### What is required
Retype the line with "bpy.context.view_layer.objects.active = fruit" in it, then each line after it to the end of the data, word for word.

[Data items]
==========

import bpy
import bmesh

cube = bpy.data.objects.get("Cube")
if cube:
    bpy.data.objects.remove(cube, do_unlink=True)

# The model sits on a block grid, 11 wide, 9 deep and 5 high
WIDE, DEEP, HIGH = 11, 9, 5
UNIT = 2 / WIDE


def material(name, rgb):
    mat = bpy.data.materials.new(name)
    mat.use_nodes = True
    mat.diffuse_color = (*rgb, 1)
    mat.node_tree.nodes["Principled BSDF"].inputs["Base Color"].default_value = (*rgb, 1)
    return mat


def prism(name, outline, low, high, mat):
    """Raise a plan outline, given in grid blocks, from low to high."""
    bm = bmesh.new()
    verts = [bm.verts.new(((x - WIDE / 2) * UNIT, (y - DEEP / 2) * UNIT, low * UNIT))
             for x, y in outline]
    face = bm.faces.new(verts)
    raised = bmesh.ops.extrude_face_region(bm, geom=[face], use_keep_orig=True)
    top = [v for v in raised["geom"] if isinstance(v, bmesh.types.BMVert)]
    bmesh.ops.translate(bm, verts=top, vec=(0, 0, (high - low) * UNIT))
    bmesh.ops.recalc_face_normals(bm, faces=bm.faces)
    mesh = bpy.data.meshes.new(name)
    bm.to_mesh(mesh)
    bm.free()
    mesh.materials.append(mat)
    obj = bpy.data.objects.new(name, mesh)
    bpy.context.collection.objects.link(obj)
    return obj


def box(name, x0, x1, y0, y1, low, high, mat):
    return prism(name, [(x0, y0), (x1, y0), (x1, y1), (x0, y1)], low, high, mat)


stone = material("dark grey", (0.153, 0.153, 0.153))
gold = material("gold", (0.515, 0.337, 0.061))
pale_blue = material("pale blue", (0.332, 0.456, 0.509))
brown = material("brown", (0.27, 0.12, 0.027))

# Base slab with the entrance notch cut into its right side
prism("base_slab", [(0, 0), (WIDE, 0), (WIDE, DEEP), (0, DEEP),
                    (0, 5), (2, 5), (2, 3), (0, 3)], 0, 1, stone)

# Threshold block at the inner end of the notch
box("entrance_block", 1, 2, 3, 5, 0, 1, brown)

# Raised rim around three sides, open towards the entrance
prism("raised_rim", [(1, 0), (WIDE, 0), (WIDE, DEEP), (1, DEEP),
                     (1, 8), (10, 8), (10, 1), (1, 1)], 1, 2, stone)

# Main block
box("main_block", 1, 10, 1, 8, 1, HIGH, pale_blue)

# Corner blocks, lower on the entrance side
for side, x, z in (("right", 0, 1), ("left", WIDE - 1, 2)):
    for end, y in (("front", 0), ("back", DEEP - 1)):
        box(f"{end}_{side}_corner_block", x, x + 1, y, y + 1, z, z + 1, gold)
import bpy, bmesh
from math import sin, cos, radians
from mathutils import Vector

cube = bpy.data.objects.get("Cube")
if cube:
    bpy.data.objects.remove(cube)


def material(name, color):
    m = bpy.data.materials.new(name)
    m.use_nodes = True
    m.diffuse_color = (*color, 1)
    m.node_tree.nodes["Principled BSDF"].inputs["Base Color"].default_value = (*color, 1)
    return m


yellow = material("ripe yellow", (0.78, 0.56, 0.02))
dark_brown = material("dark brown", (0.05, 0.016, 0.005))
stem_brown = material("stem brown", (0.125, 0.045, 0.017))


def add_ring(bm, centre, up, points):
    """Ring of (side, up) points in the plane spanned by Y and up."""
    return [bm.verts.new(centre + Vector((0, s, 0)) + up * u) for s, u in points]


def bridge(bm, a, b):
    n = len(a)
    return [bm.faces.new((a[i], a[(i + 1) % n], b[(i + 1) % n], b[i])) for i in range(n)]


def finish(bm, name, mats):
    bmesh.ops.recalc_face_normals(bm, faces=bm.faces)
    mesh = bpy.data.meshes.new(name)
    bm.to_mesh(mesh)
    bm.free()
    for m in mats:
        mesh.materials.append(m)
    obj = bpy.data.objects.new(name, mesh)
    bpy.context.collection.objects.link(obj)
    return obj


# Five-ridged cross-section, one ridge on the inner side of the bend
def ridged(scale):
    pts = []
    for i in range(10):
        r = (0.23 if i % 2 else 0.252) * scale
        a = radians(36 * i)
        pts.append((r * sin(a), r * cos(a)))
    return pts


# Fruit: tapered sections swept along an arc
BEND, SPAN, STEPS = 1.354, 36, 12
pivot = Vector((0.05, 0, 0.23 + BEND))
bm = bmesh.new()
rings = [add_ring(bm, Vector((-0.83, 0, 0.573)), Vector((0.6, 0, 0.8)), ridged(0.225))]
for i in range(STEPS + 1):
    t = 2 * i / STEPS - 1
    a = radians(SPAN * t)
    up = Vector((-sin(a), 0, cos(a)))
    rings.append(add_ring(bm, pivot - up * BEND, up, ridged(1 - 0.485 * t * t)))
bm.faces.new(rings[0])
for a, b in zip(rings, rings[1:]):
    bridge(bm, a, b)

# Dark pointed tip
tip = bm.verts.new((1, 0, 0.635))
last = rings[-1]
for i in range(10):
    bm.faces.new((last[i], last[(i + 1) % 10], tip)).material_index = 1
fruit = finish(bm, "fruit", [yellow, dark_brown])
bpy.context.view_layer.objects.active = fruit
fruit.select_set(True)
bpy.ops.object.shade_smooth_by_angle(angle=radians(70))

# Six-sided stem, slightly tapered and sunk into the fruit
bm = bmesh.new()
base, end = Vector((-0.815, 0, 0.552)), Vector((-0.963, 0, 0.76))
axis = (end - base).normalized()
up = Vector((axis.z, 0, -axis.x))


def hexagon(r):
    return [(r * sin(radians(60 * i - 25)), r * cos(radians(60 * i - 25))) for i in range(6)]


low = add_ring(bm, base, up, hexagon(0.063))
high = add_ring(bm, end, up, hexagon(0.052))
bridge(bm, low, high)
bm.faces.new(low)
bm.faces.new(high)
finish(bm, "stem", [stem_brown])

==========

### Solution
bpy.context.view_layer.objects.active = fruit
fruit.select_set(True)
bpy.ops.object.shade_smooth_by_angle(angle=radians(70))

# Six-sided stem, slightly tapered and sunk into the fruit
bm = bmesh.new()
base, end = Vector((-0.815, 0, 0.552)), Vector((-0.963, 0, 0.76))
axis = (end - base).normalized()
up = Vector((axis.z, 0, -axis.x))


def hexagon(r):
    return [(r * sin(radians(60 * i - 25)), r * cos(radians(60 * i - 25))) for i in range(6)]


low = add_ring(bm, base, up, hexagon(0.063))
high = add_ring(bm, end, up, hexagon(0.052))
bridge(bm, low, high)
bm.faces.new(low)
bm.faces.new(high)
finish(bm, "stem", [stem_brown])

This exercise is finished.